* _YOUR TASK_
Lines with the word "Rotation" in them are the ones to copy from the records.

* _PROVIDED DATA_
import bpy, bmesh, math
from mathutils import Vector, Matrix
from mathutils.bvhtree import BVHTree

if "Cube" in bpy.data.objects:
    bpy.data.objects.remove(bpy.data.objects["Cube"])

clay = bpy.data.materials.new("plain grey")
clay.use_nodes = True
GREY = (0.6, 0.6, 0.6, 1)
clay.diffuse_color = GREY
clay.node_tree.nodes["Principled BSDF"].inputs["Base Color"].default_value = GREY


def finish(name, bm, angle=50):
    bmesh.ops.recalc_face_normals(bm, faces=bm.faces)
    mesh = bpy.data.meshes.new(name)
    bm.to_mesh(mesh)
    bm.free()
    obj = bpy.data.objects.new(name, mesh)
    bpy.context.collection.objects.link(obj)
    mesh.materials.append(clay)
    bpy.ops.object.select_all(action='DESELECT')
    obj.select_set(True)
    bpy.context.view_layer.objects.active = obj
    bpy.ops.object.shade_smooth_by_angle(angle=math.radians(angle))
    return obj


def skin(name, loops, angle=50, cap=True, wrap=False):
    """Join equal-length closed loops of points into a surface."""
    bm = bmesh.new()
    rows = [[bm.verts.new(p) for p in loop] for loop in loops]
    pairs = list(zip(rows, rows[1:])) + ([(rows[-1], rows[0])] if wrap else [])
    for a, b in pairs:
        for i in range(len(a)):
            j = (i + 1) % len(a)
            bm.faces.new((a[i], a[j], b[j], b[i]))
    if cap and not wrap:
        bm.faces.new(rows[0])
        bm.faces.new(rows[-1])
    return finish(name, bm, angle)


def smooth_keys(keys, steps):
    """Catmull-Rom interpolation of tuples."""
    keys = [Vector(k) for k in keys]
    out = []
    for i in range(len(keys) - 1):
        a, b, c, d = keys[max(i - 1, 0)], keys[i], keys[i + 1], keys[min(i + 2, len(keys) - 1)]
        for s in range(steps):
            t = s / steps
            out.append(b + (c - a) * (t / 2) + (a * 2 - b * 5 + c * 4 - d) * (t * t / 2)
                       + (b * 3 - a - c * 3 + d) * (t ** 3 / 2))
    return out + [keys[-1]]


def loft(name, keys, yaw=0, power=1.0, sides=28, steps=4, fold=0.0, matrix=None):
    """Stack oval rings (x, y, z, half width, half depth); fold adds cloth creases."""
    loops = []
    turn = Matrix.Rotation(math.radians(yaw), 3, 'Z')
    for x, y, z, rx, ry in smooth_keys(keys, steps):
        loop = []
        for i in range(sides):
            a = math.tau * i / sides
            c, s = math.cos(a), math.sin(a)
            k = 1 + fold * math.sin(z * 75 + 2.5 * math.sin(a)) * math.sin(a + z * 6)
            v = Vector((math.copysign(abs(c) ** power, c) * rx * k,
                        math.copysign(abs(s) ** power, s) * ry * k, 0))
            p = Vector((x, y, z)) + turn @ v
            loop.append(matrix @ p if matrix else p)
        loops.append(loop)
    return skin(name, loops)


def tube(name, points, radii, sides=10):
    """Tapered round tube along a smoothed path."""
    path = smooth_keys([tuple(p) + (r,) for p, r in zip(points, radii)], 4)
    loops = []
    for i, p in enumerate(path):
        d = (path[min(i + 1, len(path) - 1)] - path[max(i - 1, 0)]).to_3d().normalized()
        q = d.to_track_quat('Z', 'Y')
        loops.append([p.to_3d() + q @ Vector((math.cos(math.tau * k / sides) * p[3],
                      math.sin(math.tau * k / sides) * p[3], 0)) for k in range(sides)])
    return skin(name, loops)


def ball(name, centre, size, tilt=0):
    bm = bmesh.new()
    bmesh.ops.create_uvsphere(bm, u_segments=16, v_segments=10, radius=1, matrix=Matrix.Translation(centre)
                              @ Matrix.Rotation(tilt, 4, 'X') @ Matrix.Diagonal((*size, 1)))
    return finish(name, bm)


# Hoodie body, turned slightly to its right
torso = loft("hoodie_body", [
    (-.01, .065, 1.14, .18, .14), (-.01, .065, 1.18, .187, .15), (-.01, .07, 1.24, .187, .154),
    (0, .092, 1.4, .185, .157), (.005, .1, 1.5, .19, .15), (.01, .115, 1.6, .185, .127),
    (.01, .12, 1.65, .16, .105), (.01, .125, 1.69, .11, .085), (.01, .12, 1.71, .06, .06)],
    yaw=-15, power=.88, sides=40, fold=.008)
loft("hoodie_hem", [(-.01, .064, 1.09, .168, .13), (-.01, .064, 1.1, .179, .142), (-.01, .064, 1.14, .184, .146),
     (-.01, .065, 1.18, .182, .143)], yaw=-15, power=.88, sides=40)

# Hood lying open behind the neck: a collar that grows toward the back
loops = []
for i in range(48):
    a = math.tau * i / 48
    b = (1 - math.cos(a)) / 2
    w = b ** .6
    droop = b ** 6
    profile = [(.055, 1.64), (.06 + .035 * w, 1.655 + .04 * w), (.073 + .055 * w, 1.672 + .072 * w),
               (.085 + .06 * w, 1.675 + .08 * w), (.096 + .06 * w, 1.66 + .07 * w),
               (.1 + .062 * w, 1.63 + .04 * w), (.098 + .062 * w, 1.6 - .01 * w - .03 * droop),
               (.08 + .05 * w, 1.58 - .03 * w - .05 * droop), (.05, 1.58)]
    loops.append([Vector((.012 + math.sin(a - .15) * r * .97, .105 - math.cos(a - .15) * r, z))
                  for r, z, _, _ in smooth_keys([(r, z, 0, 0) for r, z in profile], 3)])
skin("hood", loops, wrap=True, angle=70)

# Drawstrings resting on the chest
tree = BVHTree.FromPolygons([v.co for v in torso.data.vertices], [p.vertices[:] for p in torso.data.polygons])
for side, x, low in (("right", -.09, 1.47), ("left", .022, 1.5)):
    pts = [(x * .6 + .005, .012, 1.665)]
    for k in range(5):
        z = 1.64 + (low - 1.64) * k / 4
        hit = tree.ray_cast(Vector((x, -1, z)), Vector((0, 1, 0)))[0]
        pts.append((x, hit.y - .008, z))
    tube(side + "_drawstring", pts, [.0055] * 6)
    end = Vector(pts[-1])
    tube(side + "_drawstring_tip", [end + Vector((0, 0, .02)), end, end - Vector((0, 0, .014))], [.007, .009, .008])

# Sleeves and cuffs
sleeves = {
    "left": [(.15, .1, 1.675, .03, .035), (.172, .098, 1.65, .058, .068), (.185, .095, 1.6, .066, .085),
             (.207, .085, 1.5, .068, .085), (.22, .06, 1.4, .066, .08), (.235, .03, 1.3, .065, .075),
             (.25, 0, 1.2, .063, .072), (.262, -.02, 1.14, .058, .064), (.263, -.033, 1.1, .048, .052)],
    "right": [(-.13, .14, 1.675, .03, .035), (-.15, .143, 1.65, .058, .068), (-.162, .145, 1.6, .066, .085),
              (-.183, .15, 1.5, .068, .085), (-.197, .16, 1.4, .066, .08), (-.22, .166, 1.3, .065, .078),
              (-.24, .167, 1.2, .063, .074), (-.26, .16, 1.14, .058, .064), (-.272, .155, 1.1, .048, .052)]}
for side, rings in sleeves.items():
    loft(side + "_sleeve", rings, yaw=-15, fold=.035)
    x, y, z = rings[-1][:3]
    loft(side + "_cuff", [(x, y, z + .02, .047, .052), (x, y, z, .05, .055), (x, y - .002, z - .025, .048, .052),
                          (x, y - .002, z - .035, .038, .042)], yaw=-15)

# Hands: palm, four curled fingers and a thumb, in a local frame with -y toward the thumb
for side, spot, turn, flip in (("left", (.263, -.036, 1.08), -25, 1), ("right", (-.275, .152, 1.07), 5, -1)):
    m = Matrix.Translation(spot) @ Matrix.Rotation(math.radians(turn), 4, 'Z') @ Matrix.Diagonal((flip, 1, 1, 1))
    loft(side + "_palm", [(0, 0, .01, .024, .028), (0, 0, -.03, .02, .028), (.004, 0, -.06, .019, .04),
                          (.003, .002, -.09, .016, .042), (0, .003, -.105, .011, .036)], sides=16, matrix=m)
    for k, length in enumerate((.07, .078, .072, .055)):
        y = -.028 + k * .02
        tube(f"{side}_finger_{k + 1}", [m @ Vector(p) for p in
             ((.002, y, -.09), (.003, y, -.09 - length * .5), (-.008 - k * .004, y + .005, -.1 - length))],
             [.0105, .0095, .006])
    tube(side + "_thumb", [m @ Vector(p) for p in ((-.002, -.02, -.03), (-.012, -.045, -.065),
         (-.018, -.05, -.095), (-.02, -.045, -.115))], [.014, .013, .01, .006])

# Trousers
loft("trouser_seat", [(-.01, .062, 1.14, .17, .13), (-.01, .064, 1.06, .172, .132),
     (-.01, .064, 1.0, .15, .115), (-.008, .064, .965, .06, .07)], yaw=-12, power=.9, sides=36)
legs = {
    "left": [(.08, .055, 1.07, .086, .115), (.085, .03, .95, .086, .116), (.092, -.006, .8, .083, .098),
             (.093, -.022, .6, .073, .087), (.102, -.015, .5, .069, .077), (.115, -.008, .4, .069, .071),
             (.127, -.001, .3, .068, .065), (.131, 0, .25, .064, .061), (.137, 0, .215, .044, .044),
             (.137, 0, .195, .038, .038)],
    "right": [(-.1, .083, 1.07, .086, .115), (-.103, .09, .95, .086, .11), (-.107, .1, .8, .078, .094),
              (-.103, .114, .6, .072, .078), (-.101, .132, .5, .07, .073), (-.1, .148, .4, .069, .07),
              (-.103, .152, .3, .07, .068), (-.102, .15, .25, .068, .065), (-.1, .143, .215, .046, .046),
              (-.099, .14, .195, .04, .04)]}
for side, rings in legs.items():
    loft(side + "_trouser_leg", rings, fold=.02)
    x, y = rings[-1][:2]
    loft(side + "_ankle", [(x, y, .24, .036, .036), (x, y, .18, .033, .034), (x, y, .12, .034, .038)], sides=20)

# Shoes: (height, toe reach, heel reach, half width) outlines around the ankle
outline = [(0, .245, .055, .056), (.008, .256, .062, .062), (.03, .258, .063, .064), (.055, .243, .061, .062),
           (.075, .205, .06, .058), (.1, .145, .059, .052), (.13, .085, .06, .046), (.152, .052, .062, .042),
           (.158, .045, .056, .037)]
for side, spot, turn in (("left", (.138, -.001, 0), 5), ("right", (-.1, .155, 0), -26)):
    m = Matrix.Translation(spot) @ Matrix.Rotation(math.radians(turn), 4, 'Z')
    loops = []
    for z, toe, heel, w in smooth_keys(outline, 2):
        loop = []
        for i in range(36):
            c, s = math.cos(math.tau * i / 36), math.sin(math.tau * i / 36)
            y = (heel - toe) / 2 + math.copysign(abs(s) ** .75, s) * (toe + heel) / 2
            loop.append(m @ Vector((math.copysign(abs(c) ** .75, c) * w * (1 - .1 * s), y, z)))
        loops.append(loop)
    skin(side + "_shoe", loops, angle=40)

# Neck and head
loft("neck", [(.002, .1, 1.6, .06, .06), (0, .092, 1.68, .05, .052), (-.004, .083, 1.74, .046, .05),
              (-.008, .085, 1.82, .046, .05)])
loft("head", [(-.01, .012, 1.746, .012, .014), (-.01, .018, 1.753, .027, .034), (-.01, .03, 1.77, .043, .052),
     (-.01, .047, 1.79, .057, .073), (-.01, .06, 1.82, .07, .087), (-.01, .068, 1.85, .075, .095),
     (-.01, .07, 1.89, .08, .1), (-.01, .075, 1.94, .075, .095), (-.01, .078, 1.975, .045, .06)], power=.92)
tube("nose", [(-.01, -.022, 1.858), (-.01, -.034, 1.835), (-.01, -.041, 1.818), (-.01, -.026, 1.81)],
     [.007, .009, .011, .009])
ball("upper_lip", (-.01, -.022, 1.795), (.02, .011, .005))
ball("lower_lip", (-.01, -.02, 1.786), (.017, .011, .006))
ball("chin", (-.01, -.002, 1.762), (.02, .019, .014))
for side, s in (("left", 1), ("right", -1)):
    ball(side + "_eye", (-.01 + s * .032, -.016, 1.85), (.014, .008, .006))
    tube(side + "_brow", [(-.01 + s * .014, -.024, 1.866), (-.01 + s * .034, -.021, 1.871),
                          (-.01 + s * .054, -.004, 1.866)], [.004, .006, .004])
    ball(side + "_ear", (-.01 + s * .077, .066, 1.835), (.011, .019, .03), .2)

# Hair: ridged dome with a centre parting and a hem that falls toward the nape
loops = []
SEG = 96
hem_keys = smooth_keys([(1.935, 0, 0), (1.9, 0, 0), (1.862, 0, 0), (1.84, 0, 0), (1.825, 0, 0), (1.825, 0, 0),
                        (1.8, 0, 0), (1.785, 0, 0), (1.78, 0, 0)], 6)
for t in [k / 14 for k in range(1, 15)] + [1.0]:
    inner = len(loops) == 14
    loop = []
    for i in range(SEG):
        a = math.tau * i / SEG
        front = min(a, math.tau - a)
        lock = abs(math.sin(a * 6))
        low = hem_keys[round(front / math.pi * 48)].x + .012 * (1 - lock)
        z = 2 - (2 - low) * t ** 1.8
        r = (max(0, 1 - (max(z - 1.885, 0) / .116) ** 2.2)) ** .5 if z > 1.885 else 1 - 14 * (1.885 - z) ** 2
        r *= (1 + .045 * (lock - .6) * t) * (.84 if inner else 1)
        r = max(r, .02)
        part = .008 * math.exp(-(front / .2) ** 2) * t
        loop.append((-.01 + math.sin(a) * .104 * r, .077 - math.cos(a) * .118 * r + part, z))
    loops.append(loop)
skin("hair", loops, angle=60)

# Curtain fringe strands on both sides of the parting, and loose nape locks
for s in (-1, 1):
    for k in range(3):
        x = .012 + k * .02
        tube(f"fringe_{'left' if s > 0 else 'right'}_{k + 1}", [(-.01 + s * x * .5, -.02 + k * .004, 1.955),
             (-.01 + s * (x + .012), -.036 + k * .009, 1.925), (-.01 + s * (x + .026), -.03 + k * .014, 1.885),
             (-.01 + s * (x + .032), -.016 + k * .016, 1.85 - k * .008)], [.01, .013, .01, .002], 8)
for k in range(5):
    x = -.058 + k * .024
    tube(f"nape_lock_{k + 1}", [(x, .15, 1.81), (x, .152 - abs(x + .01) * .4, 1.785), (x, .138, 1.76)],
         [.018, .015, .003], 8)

* _ANSWER TO THIS EXERCISE_
    turn = Matrix.Rotation(math.radians(yaw), 3, 'Z')
                              @ Matrix.Rotation(tilt, 4, 'X') @ Matrix.Diagonal((*size, 1)))
    m = Matrix.Translation(spot) @ Matrix.Rotation(math.radians(turn), 4, 'Z') @ Matrix.Diagonal((flip, 1, 1, 1))
    m = Matrix.Translation(spot) @ Matrix.Rotation(math.radians(turn), 4, 'Z')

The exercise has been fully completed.